Elife. 2016 Nov 10:5:e16519. doi: 10.7554/eLife.16519.


Copy number alterations (CNAs) in cancer patients show a large variability in their number, length and position, but the sources of this variability are not known. CNA number and length are linked to patient survival, suggesting clinical relevance. We have identified genes that tend to be mutated in samples that have few or many CNAs, which we term CONIM genes (COpy Number Instability Modulators). CONIM proteins cluster into a densely connected subnetwork of physical interactions and many of them are epigenetic modifiers.

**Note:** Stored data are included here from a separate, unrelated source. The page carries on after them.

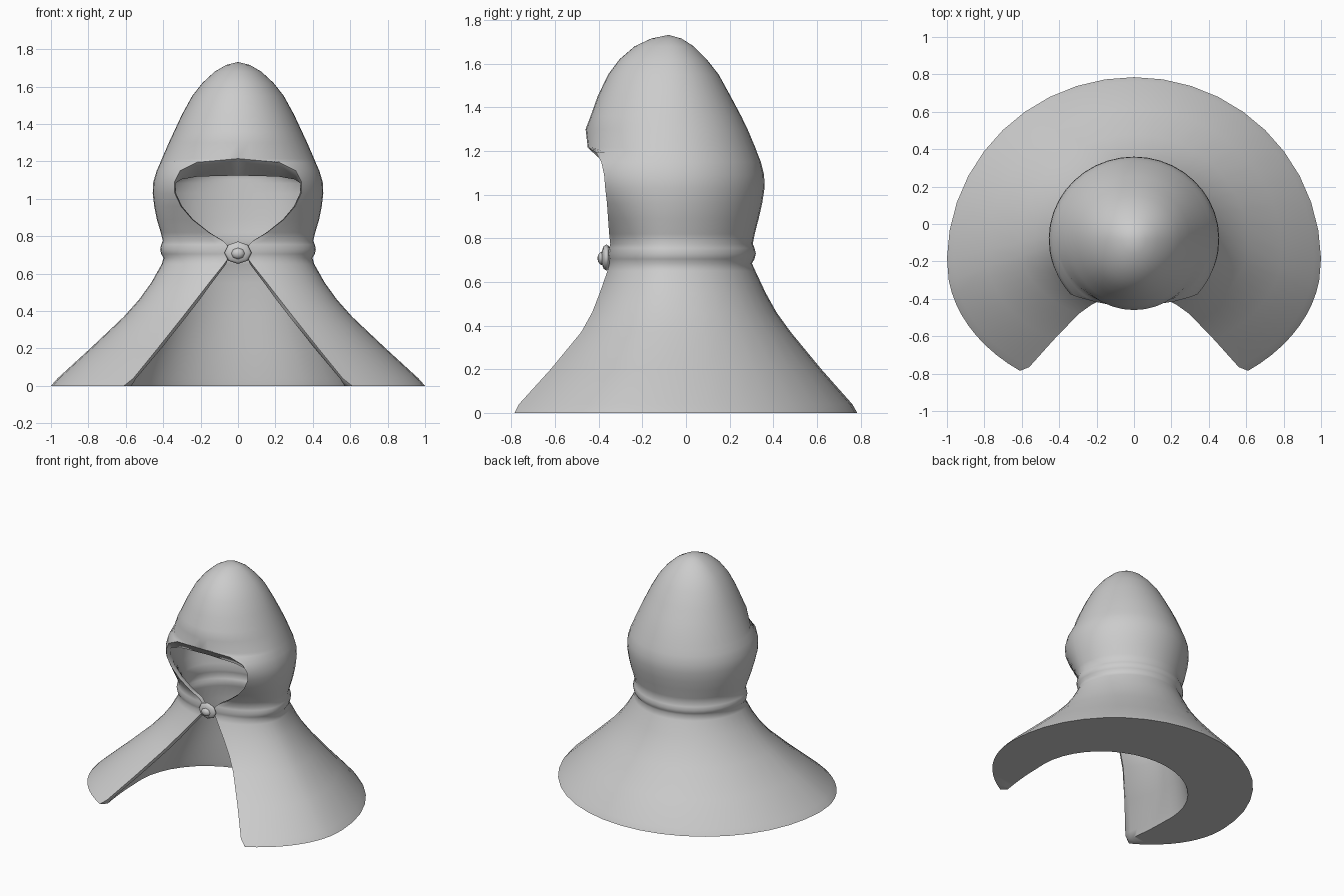
import bpy, bmesh, math

HALF = 20          # columns from the back centre to the front edge
SIDE = 11          # of which this many reach just past the side

# hood rows down to the rolled collar: z, half width, back y, front-edge y, half opening
CY = -0.08
HOOD = [
    (1.732, 0.0004, -0.08, -0.08, 0), (1.715, 0.065, -0.02, -0.16, 0),
    (1.68, 0.125, 0.035, -0.235, 0), (1.62, 0.19, 0.095, -0.305, 0),
    (1.55, 0.245, 0.15, -0.357, 0), (1.45, 0.30, 0.205, -0.405, 0),
    (1.36, 0.342, 0.253, -0.437, 0), (1.30, 0.37, 0.282, -0.46, 0),
    (1.215, 0.407, 0.318, -0.45, 0), (1.195, 0.415, 0.325, -0.413, 0.22),
    (1.15, 0.435, 0.343, -0.388, 0.31), (1.09, 0.453, 0.358, -0.375, 0.34),
    (1.03, 0.456, 0.36, -0.37, 0.338), (0.96, 0.448, 0.349, -0.362, 0.305),
    (0.89, 0.434, 0.333, -0.357, 0.245), (0.82, 0.413, 0.315, -0.352, 0.155),
    (0.775, 0.402, 0.306, -0.347, 0.08),
    (0.755, 0.411, 0.314, -0.352, 0.06), (0.73, 0.416, 0.32, -0.358, 0.04),
    (0.705, 0.411, 0.314, -0.354, 0.04), (0.685, 0.398, 0.302, -0.35, 0.05),
]
# cape rows: z, half width, back y, front-edge y, half opening, centre y
CAPE = [
    (0.65, 0.408, 0.318, -0.36, 0.075, -0.08), (0.55, 0.465, 0.365, -0.395, 0.155, -0.08),
    (0.46, 0.53, 0.415, -0.43, 0.225, -0.09), (0.37, 0.61, 0.48, -0.48, 0.295, -0.11),
    (0.20, 0.79, 0.62, -0.62, 0.43, -0.15), (0.04, 0.965, 0.762, -0.765, 0.56, -0.2),
    (0.0, 1.0, 0.785, -0.785, 0.61, -0.2),
]
LINING = [
    (0.65, 0.35, 0.205, -0.325, 0.065, -0.08), (0.55, 0.365, 0.215, -0.365, 0.14, -0.08),
    (0.46, 0.385, 0.225, -0.40, 0.205, -0.1), (0.37, 0.42, 0.23, -0.45, 0.275, -0.13),
    (0.20, 0.51, 0.24, -0.585, 0.41, -0.22), (0.04, 0.59, 0.25, -0.725, 0.545, -0.3),
    (0.0, 0.605, 0.255, -0.75, 0.57, -0.3),
]


def ring(z, rx, back, front, w, cy):
    """One open (or closed when w = 0) oval row, running left edge to right edge."""
    end = math.pi - math.asin(min(0.97, w / rx))
    ry_front = (front - cy) / math.cos(end)
    side = math.radians(98)
    pts = []
    for i in range(-HALF, HALF + 1):
        k = abs(i)
        a = side * k / SIDE if k <= SIDE else side + (end - side) * (k - SIDE) / (HALF - SIDE)
        a = math.copysign(a, i)
        ry = (back - cy) if math.cos(a) > 0 else ry_front
        pts.append((rx * math.sin(a), cy + ry * math.cos(a), z))
    return pts


def finish(ob, angle):
    bpy.context.view_layer.objects.active = ob
    bpy.ops.object.select_all(action='DESELECT')
    ob.select_set(True)
    bpy.ops.object.shade_smooth_by_angle(angle=math.radians(angle))


# hooded cape: outer shell and a shallower domed lining as one closed thick skin
outer = [(*r, CY) for r in HOOD] + CAPE
inner = []
k = 0.88
for z, rx, back, front, w in HOOD:
    if z > 1.2:
        z_in = 1.125 + (z - 1.215) * 0.35
    else:
        z_in = z - max(0, (z - 1.08) * 0.66)
    rx = min(rx * k, 0.36) if z < 0.8 else rx * k
    back = min(CY + (back - CY) * 0.7, 0.2)
    inner.append((z_in, rx, back, max(CY + (front - CY) * k, -0.345), w * 0.98, CY))
inner += LINING

bm = bmesh.new()
skin_out = [[bm.verts.new(p) for p in ring(*r)] for r in outer]
skin_in = [[bm.verts.new(p) for p in ring(*r)] for r in inner]


def bridge(a, b):
    for i in range(len(a) - 1):
        bm.faces.new((a[i], a[i + 1], b[i + 1], b[i]))


for i in range(len(outer) - 1):
    bridge(skin_out[i], skin_out[i + 1])
    bridge(skin_in[i + 1], skin_in[i])
    if outer[i][4] or outer[i + 1][4]:      # rim of the front opening
        for e in (0, -1):
            bm.faces.new((skin_out[i][e], skin_out[i + 1][e], skin_in[i + 1][e], skin_in[i][e]))
bridge(skin_out[-1], skin_in[-1])           # flat hem
bmesh.ops.remove_doubles(bm, verts=bm.verts, dist=0.001)
bmesh.ops.dissolve_degenerate(bm, edges=bm.edges, dist=0.0001)
bmesh.ops.recalc_face_normals(bm, faces=bm.faces)
mesh = bpy.data.meshes.new("hooded_cape")
bm.to_mesh(mesh)
bm.free()
cape = bpy.data.objects.new("hooded_cape", mesh)
bpy.context.collection.objects.link(cape)
finish(cape, 58)

# clasp: faceted button with a small boss
for name, loc, size in (("clasp_button", (0, -0.365, 0.712), (0.073, 0.024, 0.06)),
                        ("clasp_boss", (0, -0.38, 0.708), (0.038, 0.026, 0.032))):
    bpy.ops.mesh.primitive_uv_sphere_add(segments=8, ring_count=6, radius=1, location=loc,
                                         rotation=(math.pi / 2, 0, 0))
    ob = bpy.context.object
    ob.name = name
    ob.scale = (size[0], size[2], size[1])
    finish(ob, 75)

Therefore, we investigated how the epigenome of the tissue-of-origin influences the position of CNA breakpoints and the properties of the resulting CNAs. We found that the presence of heterochromatin in the tissue-of-origin contributes to the recurrence and length of CNAs in the respective cancer type.

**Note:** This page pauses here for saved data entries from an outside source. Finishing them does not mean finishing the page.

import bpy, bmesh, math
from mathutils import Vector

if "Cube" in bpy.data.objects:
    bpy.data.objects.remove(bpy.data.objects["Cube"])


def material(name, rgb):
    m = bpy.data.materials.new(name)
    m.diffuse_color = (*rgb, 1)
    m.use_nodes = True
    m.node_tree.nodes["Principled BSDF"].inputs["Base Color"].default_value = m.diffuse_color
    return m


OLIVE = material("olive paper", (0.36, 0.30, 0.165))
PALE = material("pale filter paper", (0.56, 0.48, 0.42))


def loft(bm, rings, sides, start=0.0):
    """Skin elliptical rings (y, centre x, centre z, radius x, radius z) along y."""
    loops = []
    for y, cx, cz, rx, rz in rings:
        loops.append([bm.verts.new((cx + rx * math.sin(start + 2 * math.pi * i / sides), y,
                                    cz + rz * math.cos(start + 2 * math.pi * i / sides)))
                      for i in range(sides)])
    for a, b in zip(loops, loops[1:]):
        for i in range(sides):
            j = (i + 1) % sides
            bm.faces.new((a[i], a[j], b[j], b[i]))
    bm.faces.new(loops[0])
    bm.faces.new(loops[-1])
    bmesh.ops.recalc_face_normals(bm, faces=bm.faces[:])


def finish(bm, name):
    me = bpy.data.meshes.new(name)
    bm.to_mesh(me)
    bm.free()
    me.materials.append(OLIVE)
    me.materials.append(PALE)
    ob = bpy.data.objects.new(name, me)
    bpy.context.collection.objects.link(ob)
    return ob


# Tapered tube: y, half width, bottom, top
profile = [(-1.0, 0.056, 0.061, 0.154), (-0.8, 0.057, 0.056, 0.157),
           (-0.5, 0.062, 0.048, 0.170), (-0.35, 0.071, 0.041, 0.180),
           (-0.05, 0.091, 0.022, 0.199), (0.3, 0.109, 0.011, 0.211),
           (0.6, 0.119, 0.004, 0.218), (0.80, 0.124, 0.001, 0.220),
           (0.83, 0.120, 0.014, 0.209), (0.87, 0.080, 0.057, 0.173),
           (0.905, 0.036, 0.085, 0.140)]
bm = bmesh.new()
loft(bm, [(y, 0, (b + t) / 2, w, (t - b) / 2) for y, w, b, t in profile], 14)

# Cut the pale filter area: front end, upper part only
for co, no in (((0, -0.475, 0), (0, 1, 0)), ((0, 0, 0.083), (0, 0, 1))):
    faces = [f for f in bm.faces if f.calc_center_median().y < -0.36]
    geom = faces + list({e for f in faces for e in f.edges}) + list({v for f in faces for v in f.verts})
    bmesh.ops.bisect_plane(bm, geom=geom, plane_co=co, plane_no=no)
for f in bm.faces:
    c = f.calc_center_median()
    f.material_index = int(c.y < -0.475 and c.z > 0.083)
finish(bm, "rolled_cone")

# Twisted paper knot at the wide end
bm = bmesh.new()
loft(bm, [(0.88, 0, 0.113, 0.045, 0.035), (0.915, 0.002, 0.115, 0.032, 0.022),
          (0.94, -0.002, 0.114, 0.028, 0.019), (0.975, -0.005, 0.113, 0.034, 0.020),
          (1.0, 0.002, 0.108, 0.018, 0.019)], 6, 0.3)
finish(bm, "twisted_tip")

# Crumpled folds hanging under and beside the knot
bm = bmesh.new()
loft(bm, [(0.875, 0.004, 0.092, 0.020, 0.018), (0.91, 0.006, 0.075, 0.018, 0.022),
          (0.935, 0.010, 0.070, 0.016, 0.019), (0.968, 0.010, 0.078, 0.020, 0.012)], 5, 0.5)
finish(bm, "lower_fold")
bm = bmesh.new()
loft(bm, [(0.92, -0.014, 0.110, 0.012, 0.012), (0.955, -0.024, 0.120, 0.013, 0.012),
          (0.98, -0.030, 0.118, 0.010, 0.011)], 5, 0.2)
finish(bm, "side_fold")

Keywords: cancer genomics; computational biology; copy number alterations; human; systems biology; tissue-specificity of disease.

Publication types

  • Research Support, Non-U.S. Gov't

MeSH terms

  • DNA Repair Enzymes / metabolism*
  • DNA Repair*
  • Epigenesis, Genetic*
  • Gene Dosage*
  • Gene Regulatory Networks*
  • Heterochromatin / metabolism
  • Humans
  • Neoplasms / pathology*


  • Heterochromatin
  • DNA Repair Enzymes

Grants and funding

The funders had no role in study design, data collection and interpretation, or the decision to submit the work for publication.